[Rendered images with source text]
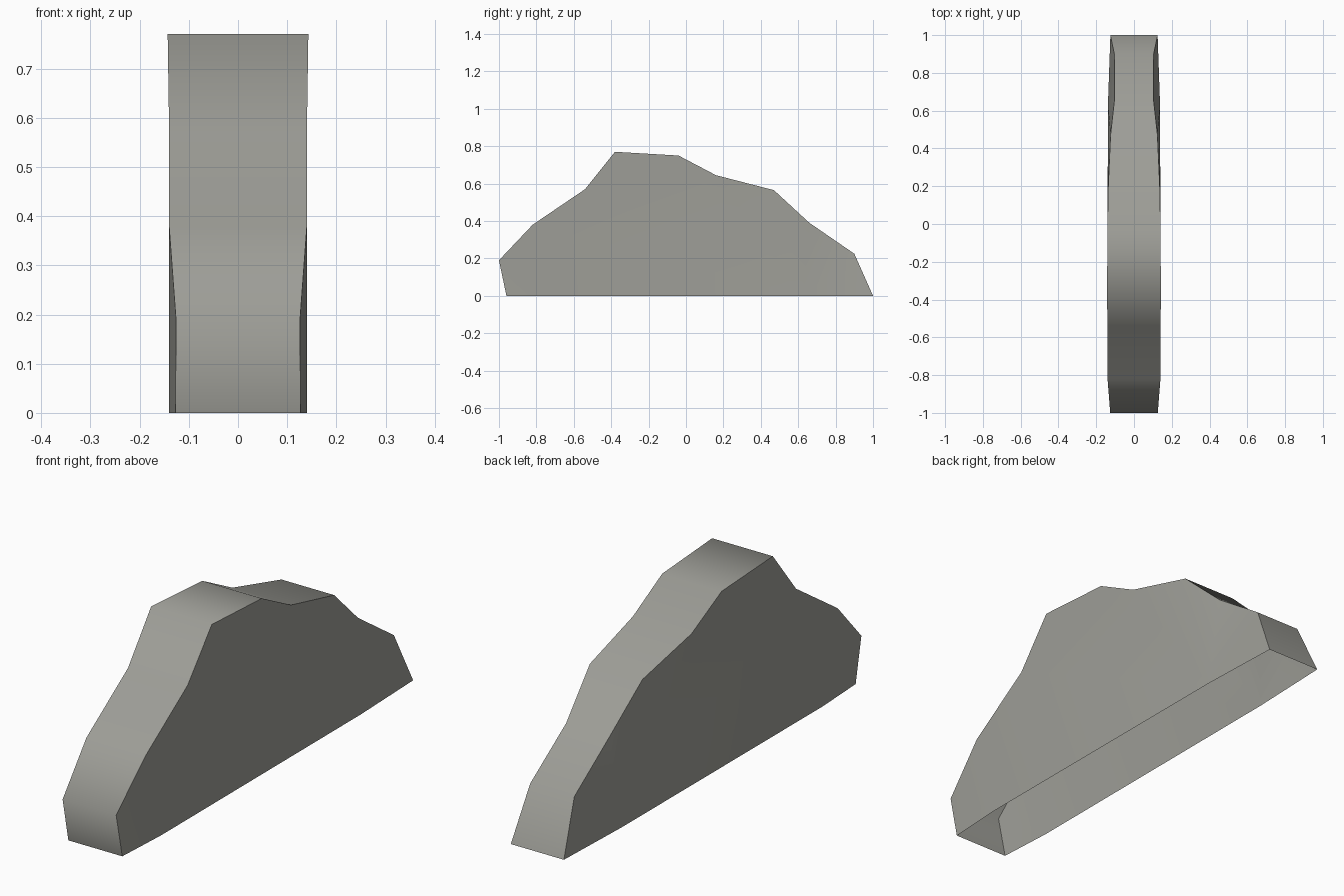
import bpy
import bmesh
import math

if "Cube" in bpy.data.objects:
    bpy.data.objects.remove(bpy.data.objects["Cube"])

# Outline from front foot over the crest to rear foot: (y, z, half width)
OUTLINE = [
    (-0.96, 0.00, 0.127), (-1.00, 0.19, 0.126), (-0.82, 0.38, 0.14),
    (-0.54, 0.57, 0.14), (-0.38, 0.77, 0.143), (-0.04, 0.75, 0.14),
    (0.16, 0.645, 0.138), (0.47, 0.565, 0.124), (0.66, 0.39, 0.103),
    (0.90, 0.225, 0.104), (1.00, 0.00, 0.125),
]
# Points on the lower rim where the side panels start to taper
RIM = [(-0.72, 0.0, 0.14), (0.63, 0.0, 0.138)]

bm = bmesh.new()


def add_side(sign):
    """One side panel: flat middle with fans tapering to both ends."""
    p = [bm.verts.new((sign * w, y, z)) for y, z, w in OUTLINE]
    front, rear = [bm.verts.new((sign * w, y, z)) for y, z, w in RIM]
    bm.faces.new([front] + p[2:7] + [rear])
    for i in (0, 1):
        bm.faces.new((front, p[i], p[i + 1]))
    for i in range(6, 10):
        bm.faces.new((rear, p[i], p[i + 1]))
    return p


# Side panels and the band joining them; the underside is open
left, right = add_side(-1), add_side(1)
for i in range(len(OUTLINE) - 1):
    bm.faces.new((left[i], right[i], right[i + 1], left[i + 1]))
bmesh.ops.recalc_face_normals(bm, faces=bm.faces)
# Open shell: make sure normals point outwards
crest = max(bm.faces, key=lambda f: f.calc_center_median().z)
if crest.normal.z < 0:
    bmesh.ops.reverse_faces(bm, faces=bm.faces)

mesh = bpy.data.meshes.new("curved_shell")
bm.to_mesh(mesh)
bm.free()
shell = bpy.data.objects.new("curved_shell", mesh)
bpy.context.collection.objects.link(shell)

# Single warm grey
grey = bpy.data.materials.new("warm_grey")
grey.diffuse_color = (0.34, 0.34, 0.31, 1)
grey.use_nodes = True
grey.node_tree.nodes["Principled BSDF"].inputs["Base Color"].default_value = grey.diffuse_color
mesh.materials.append(grey)

# Smooth along the band, sharp at the side edges
bpy.context.view_layer.objects.active = shell
shell.select_set(True)
bpy.ops.object.shade_smooth_by_angle(angle=math.radians(60))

> PROBLEM
From the first line to the last, please copy the data exactly, with the pictures left out.

> FINISHED EXERCISE
import bpy
import bmesh
import math

if "Cube" in bpy.data.objects:
    bpy.data.objects.remove(bpy.data.objects["Cube"])

# Outline from front foot over the crest to rear foot: (y, z, half width)
OUTLINE = [
    (-0.96, 0.00, 0.127), (-1.00, 0.19, 0.126), (-0.82, 0.38, 0.14),
    (-0.54, 0.57, 0.14), (-0.38, 0.77, 0.143), (-0.04, 0.75, 0.14),
    (0.16, 0.645, 0.138), (0.47, 0.565, 0.124), (0.66, 0.39, 0.103),
    (0.90, 0.225, 0.104), (1.00, 0.00, 0.125),
]
# Points on the lower rim where the side panels start to taper
RIM = [(-0.72, 0.0, 0.14), (0.63, 0.0, 0.138)]

bm = bmesh.new()


def add_side(sign):
    """One side panel: flat middle with fans tapering to both ends."""
    p = [bm.verts.new((sign * w, y, z)) for y, z, w in OUTLINE]
    front, rear = [bm.verts.new((sign * w, y, z)) for y, z, w in RIM]
    bm.faces.new([front] + p[2:7] + [rear])
    for i in (0, 1):
        bm.faces.new((front, p[i], p[i + 1]))
    for i in range(6, 10):
        bm.faces.new((rear, p[i], p[i + 1]))
    return p


# Side panels and the band joining them; the underside is open
left, right = add_side(-1), add_side(1)
for i in range(len(OUTLINE) - 1):
    bm.faces.new((left[i], right[i], right[i + 1], left[i + 1]))
bmesh.ops.recalc_face_normals(bm, faces=bm.faces)
# Open shell: make sure normals point outwards
crest = max(bm.faces, key=lambda f: f.calc_center_median().z)
if crest.normal.z < 0:
    bmesh.ops.reverse_faces(bm, faces=bm.faces)

mesh = bpy.data.meshes.new("curved_shell")
bm.to_mesh(mesh)
bm.free()
shell = bpy.data.objects.new("curved_shell", mesh)
bpy.context.collection.objects.link(shell)

# Single warm grey
grey = bpy.data.materials.new("warm_grey")
grey.diffuse_color = (0.34, 0.34, 0.31, 1)
grey.use_nodes = True
grey.node_tree.nodes["Principled BSDF"].inputs["Base Color"].default_value = grey.diffuse_color
mesh.materials.append(grey)

# Smooth along the band, sharp at the side edges
bpy.context.view_layer.objects.active = shell
shell.select_set(True)
bpy.ops.object.shade_smooth_by_angle(angle=math.radians(60))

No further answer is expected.